I am indeed a left-handed mouse user. I've tested at least 100 mice in my quest to find a great left-handed mouse. For me, there are several that are tolerable, but none that are perfect. I'll name a few off the top of my head that I've tried and I'll list the flaws I can recall.
Currently, I am using a Zowie ZA11. It's very near perfect for me. I have two gripes with it. First, the shape of the mouse is just ever so slightly too high in the palm for me. I have pretty large hands and I feel that the ZA12 will be too small for me. The overall size of the ZA11 is very good for my hands, but the palm is just a bit too high for perfect comfort. Also, the weight of the switches in both mouse buttons feels like you have to use all your might to actuate them. In reality, they're probably not all that much worse than other mice, but they are very notably more stiff, and that's a big turnoff for me.
Razer DeathAdder LH - This was great for a long time. It's still pretty good, but the mousewheel is utter garbage. It's really the only ergonomic mouse for LH that is even remotely decent.

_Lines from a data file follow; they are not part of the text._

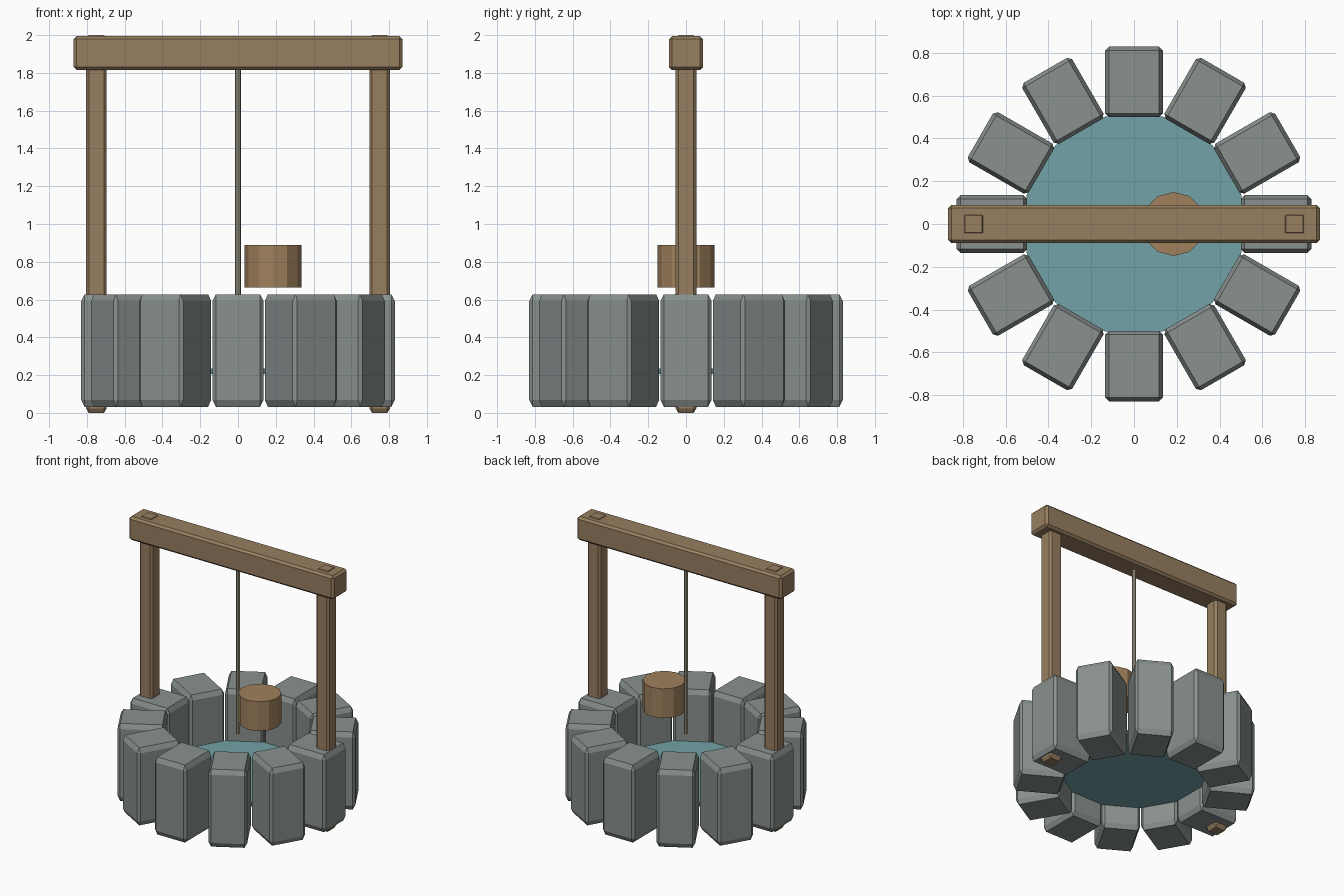
import bpy, bmesh, math
from mathutils import Matrix, Vector

if "Cube" in bpy.data.objects:
    bpy.data.objects.remove(bpy.data.objects["Cube"])


def material(name, color):
    m = bpy.data.materials.new(name)
    m.diffuse_color = (*color, 1)
    m.use_nodes = True
    m.node_tree.nodes["Principled BSDF"].inputs["Base Color"].default_value = m.diffuse_color
    return m


STONE = material("grey stone", (0.25, 0.285, 0.275))
WOOD = material("brown wood", (0.31, 0.21, 0.115))
BUCKET = material("bucket wood", (0.35, 0.22, 0.11))
ROPE = material("rope fibre", (0.37, 0.34, 0.25))
WATER = material("teal water", (0.17, 0.36, 0.385))


def finish(name, bm, mat):
    mesh = bpy.data.meshes.new(name)
    bmesh.ops.recalc_face_normals(bm, faces=bm.faces)
    bm.to_mesh(mesh)
    bm.free()
    mesh.materials.append(mat)
    ob = bpy.data.objects.new(name, mesh)
    bpy.context.collection.objects.link(ob)
    return ob


def chamfered_box(name, size, center, mat, chamfer, stretch=1.0, turn=0.0):
    """Box with chamfered edges; stretch lengthens the chamfer along z."""
    bm = bmesh.new()
    bmesh.ops.create_cube(bm, size=1)
    bmesh.ops.scale(bm, vec=(size[0], size[1], size[2] / stretch), verts=bm.verts)
    bmesh.ops.bevel(bm, geom=bm.edges[:], offset=chamfer, segments=1,
                    affect='EDGES', profile=0.5)
    bmesh.ops.scale(bm, vec=(1, 1, stretch), verts=bm.verts)
    bm.transform(Matrix.Rotation(turn, 4, 'Z') @ Matrix.Translation(Vector(center)))
    return finish(name, bm, mat)


def cylinder(name, radius, z0, z1, sides, mat, x=0.0):
    bm = bmesh.new()
    bmesh.ops.create_cone(bm, cap_ends=True, segments=sides, radius1=radius,
                          radius2=radius, depth=z1 - z0)
    bm.transform(Matrix.Translation((x, 0, (z0 + z1) / 2)))
    return finish(name, bm, mat)


# Ring of twelve upright stones
for i in range(12):
    chamfered_box(f"wall_stone_{i + 1}", (0.33, 0.27, 0.595), (0.665, 0, 0.33),
                  STONE, 0.018, 2.0, math.radians(30 * i))

# Water inside the wall
cylinder("water", 0.52, 0.205, 0.235, 24, WATER)

# Posts pass through the stones and just show above the beam
for side, label in ((-1, "left"), (1, "right")):
    chamfered_box(f"{label}_post", (0.11, 0.11, 2.0), (0.75 * side, 0, 1.0),
                  WOOD, 0.015, 1.6)
chamfered_box("cross_beam", (1.74, 0.18, 0.18), (0, 0, 1.905), WOOD, 0.016)

# Rope and bucket
cylinder("rope", 0.015, 0.53, 1.83, 8, ROPE)
cylinder("bucket", 0.15, 0.665, 0.89, 12, BUCKET, x=0.185)
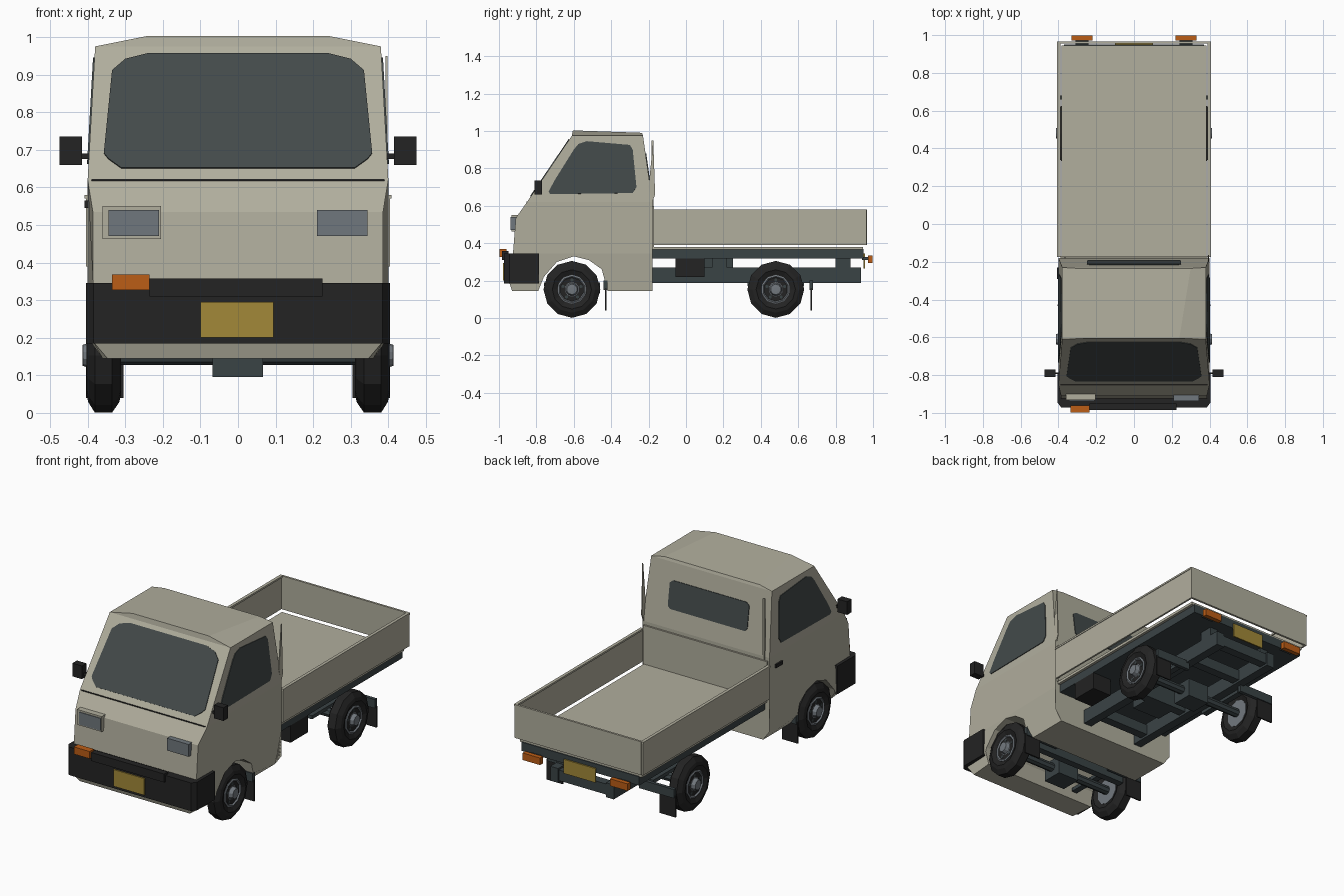
import bpy, bmesh, math
from mathutils import Vector, Matrix

cube = bpy.data.objects.get("Cube")
if cube:
    bpy.data.objects.remove(cube, do_unlink=True)


def material(name, r, g, b):
    m = bpy.data.materials.new(name)
    m.use_nodes = True
    m.diffuse_color = (r, g, b, 1)
    m.node_tree.nodes["Principled BSDF"].inputs["Base Color"].default_value = (r, g, b, 1)
    return m


paint = material("beige paint", .44, .425, .34)
glass = material("dark glass", .056, .068, .068)
black = material("black plastic", .017, .017, .017)
steel = material("chassis steel", .042, .056, .06)
metal = material("wheel metal", .17, .19, .21)
lens = material("headlight lens", .16, .185, .205)
orange = material("orange lamp", .5, .11, .008)
yellow = material("yellow plate", .36, .25, .04)


def finish(name, bm, mat):
    bmesh.ops.recalc_face_normals(bm, faces=bm.faces)
    mesh = bpy.data.meshes.new(name)
    bm.to_mesh(mesh)
    bm.free()
    mesh.materials.append(mat)
    obj = bpy.data.objects.new(name, mesh)
    bpy.context.collection.objects.link(obj)
    return obj


def loft(rings):
    """Join equal rings of points with side walls and cap both ends."""
    bm = bmesh.new()
    loops = [[bm.verts.new(p) for p in ring] for ring in rings]
    n = len(loops[0])
    for a, b in zip(loops, loops[1:]):
        for i in range(n):
            j = (i + 1) % n
            bm.faces.new((a[i], a[j], b[j], b[i]))
    bm.faces.new(loops[0])
    bm.faces.new(loops[-1])
    return bm


def box(name, x, y, z, mat):
    corners = ((0, 0), (1, 0), (1, 1), (0, 1))
    return finish(name, loft([[(x[i], y[j], h) for i, j in corners] for h in z]), mat)


def plate(name, pts, mat, half=.004):
    """Thin flat panel centred on a polygon."""
    pts = [Vector(p) for p in pts]
    c = sum(pts, Vector()) / len(pts)
    normal = sum(((p - c).cross(q - c) for p, q in zip(pts, pts[1:])), Vector()).normalized()
    return finish(name, loft([[p + normal * s for p in pts] for s in (-half, half)]), mat)


def mirrored(half):
    return half + [(-x, z) for x, z in reversed(half)]


# Lower cab: side profile with wheel arch, narrowed at the sill and nose
profile = [(-.93, .145), (-.945, .19), (-.925, .345), (-.91, .535), (-.85, .62),
           (-.18, .62), (-.18, .145), (-.42, .145), (-.45, .26), (-.52, .31),
           (-.6, .33), (-.69, .3), (-.76, .22), (-.79, .145)]
bm = loft([[(x, y, z) for y, z in profile] for x in (-.4, .4)])
for h in (.2, .345):
    bmesh.ops.bisect_plane(bm, geom=bm.verts[:] + bm.edges[:] + bm.faces[:],
                           plane_co=(0, 0, h), plane_no=(0, 0, 1))
for v in bm.verts:
    if v.co.z < .17:
        v.co.x *= .9
    if v.co.y < -.9:
        v.co.x *= .965
finish("cab_lower_body", bm, paint)


# Upper cab and crowned roof
def ring(w, front, back, zf, zb, wb):
    return [(-w, front, zf), (w, front, zf), (wb, back, zb), (-wb, back, zb)]


finish("cab_upper_body", loft([
    ring(.4, -.85, -.18, .62, .62, .4),
    ring(.38, -.61, -.23, .975, .975, .38),
    ring(.24, -.605, -.235, 1.003, .99, .3)]), paint)
box("cab_seam", (-.39, .39), (-.852, -.185), (.617, .622), black)

# Windows lie on the sloping cab walls
def on_front(z):
    return -.85 + (z - .62) * .24 / .355


def on_back(z):
    return -.18 - (z - .62) * .05 / .355


screen = mirrored([(.24, .955), (.3, .94), (.335, .91), (.357, .69), (.345, .675), (.31, .65)])
plate("windshield", [(x, on_front(z), z) for x, z in screen], glass)
rear_glass = mirrored([(.23, .88), (.25, .865), (.25, .74), (.235, .725)])
plate("rear_window", [(x, on_back(z), z) for x, z in rear_glass], glass)
side_glass = [(-.735, .675), (-.7, .74), (-.6, .9), (-.575, .93), (-.53, .945), (-.3, .925),
              (-.285, .9), (-.265, .7), (-.285, .668), (-.725, .662)]
for side, s in (("left", 1), ("right", -1)):
    plate(side + "_window", [(s * (.4 - (z - .62) * .02 / .355), y, z) for y, z in side_glass], glass)
    # Mirrors on short arms
    x = sorted((s * .415, s * .475))
    box(side + "_mirror", x, (-.81, -.77), (.66, .735), black)
    box(side + "_mirror_arm", sorted((s * .385, s * .42)), (-.795, -.785), (.675, .69), black)
    # Headlights
    x = sorted((s * .21, s * .345))
    box(side + "_headlight", x, (-.937, -.9), (.47, .54), lens)
box("headlight_surround", (-.36, -.205), (-.933, -.9), (.463, .55), paint)
box("door_handle", (-.408, -.395), (-.29, -.23), (.545, .565), black)

# Wraparound bumper, front lamp, badge bar and number plate
plan = [(-.405, -.785), (-.405, -.945), (-.385, -.972), (.385, -.972), (.405, -.945), (.405, -.785)]
finish("bumper", loft([[(x, y, z) for x, y in plan] for z in (.185, .345)]), black)
box("bumper_bar", (-.235, .225), (-.985, -.95), (.31, .358), black)
box("front_lamp", (-.335, -.235), (-.998, -.96), (.327, .368), orange)
box("front_number_plate", (-.1, .095), (-.979, -.97), (.2, .295), yellow)

# Cargo bed with thin drop sides
box("bed_floor", (-.385, .385), (-.18, .945), (.365, .38), paint)
for side, s in (("left", 1), ("right", -1)):
    box(side + "_bed_side", sorted((s * .395, s * .405)), (-.175, .965), (.39, .58), paint)
    box(side + "_bed_rim", sorted((s * .39, s * .408)), (-.175, .965), (.57, .58), paint)
box("tailgate", (-.395, .395), (.955, .967), (.39, .58), paint)
box("headboard", (-.39, .39), (-.182, -.17), (.38, .6), paint)
plate("cab_side_fin", [(.395, -.18, .62), (.395, -.165, .66), (.395, -.175, .95), (.395, -.2, .7)], paint, .003)
box("rear_post", (-.37, -.36), (-.185, -.175), (.6, .95), paint)

# Chassis: upper frame, rails, crossmembers and side box
box("bed_frame", (-.37, .37), (-.18, .95), (.318, .368), steel)
for side, s in (("left", 1), ("right", -1)):
    box(side + "_rail", sorted((s * .15, s * .2)), (-.2, .935), (.188, .27), steel)
    for y in (.14, .8):
        box(side + "_rail_mount", sorted((s * .15, s * .2)), (y, y + .08), (.27, .32), steel)
for y in (-.12, .2, .65, .88):
    box("crossmember", (-.16, .16), (y, y + .05), (.2, .26), steel)
box("gearbox", (-.09, .09), (.1, .25), (.2, .32), steel)
box("side_box", (.25, .37), (-.055, .1), (.22, .318), black)

# Rear lamps and number plate
for side, s in (("left", 1), ("right", -1)):
    box(side + "_rear_lamp", sorted((s * .22, s * .33)), (.972, .998), (.295, .335), orange)
    box(side + "_rear_lamp_bracket", sorted((s * .24, s * .31)), (.94, .975), (.31, .325), steel)
box("rear_number_plate", (-.1, .1), (.95, .958), (.265, .345), yellow)


# Wheels are turned profiles around the axle
def turned(name, pts, centre, s, mat, steps=12):
    rings = []
    for dx, r in pts:
        rings.append([(centre[0] + s * dx, centre[1] + r * math.sin(2 * math.pi * i / steps),
                       centre[2] + r * math.cos(2 * math.pi * i / steps)) for i in range(steps)])
    return finish(name, loft(rings), mat)


tyre = [(-.035, .08), (-.047, .105), (-.042, .125), (-.023, .152),
        (.023, .152), (.04, .125), (.045, .105), (.033, .08)]
rim = [(-.037, .078), (.036, .078), (.04, .07), (.028, .06), (.034, .035), (.055, .028), (.056, .012)]
for end, y, flap in (("front", -.61, -.43), ("rear", .48, .67)):
    for side, s in (("left", 1), ("right", -1)):
        label = end + "_" + side
        hub = (s * .358, y, .153)
        turned(label + "_tyre", tyre, hub, s, black)
        turned(label + "_rim", rim, hub, s, metal, 10)
        for k in range(5):
            a = 2 * math.pi * k / 5
            spot = (hub[0], y + .05 * math.sin(a), .153 + .05 * math.cos(a))
            turned(label + "_wheel_hole", [(.02, .009), (.034, .009)], spot, s, steel, 6)
        box(label + "_mud_flap", sorted((s * .305, s * .405)), (flap - .004, flap + .004), (.04, .16), black)
        box(label + "_flap_bracket", sorted((s * .18, s * .4)), (flap - .01, flap + .01), (.15, .2), steel)
        box(label + "_spring", sorted((s * .2, s * .235)), (y - .15, y + .15), (.17, .19), steel)
    turned(end + "_axle", [(-.32, .025), (.32, .025)], (0, y, .153), 1, steel, 8)
    box(end + "_differential", (-.068, .066), (y - .06, y + .06), (.095, .2), steel)
box("front_crossbeam", (-.31, .31), (-.5, -.46), (.13, .18), steel)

Razer Naga LH - Just awful. Feels like something you'd get in a happy meal box.
Logitech G400/G400s - Not terrible feeling at all, but you'll only be able to use the two buttons and the wheel effectively. The G400 had a tendency for the shell of the buttons to pop up over the top of the mouse shell itself, which would then grind together as you tried to click. The G400s seemed to resolve that.
Other Logitech G series mice - These are all either only 3 button mice, or they're built with side buttons only on the left side of the mouse so they would be extremely difficult to utilize in your left hand.
Steelseries Sensei / Sensei Raw - This family was so damn close to perfect. It felt just exactly perfect. The two flaws from the Zowie ZA11 were non-factors with the Sensei. The palm height was perfect, and all buttons as well as the wheel felt very crisp and responsive without being too stiff. The only issue with the Sensei was unfortunately a huge issue: the laser sensor itself. It's notoriously known for having significant negative acceleration. It did seem consistent and I don't think using it puts you at a huge disadvantage compared to better sensors, it just feels awkward to experience the bad sensor, especially when you use it for a significant length of time and then try something better. You'll instantly hate the feel of the Sensei's cursor response
Roccat Kova - Mouse felt very cheap. The coating seemed to react poorly with any hand sweat or oils, even if they were minimal. The wheel was very good. The button response was fine, but the coating was just finicky.
Razer Taipan - The whole mouse body had an awkward feel to me. It might have been better with smaller hands, but it just felt strange. The side buttons were super thin so they required a very specific and angled push with the thumb to actuate. Sensor was fine if you kept the DPI reasonable, and the regular buttons felt OK. Synapse sucks.
Razer Ouroboros - Man, what a great idea this was. Unfortunately it's super uncomfortable to hold, and it's wireless, so it suffers from the feeling of latency that all wireless mice have. It's possible I didn't give it long enough to grow on me, but it felt awful from the beginning right up to the day I put it back in the box. Even the very awkward R.A.T. mice felt much better than this.
There are also a lot of mice that appear to be ambidextrous but they're generally missing buttons on the right side of the shell which makes them RH only. Some notable ones are:
Logitech PRO G
Dream Machines DM1 Pro - This one made me very sad. It's basically a Sensei clone with a much better sensor, but they had to omit the right side buttons so it's worthless. :-(
That's all I'm going to list for now, but I'll check back later. If you have any questions regarding specific mice, fire away and I'll let you know if I've used it and how my experience went.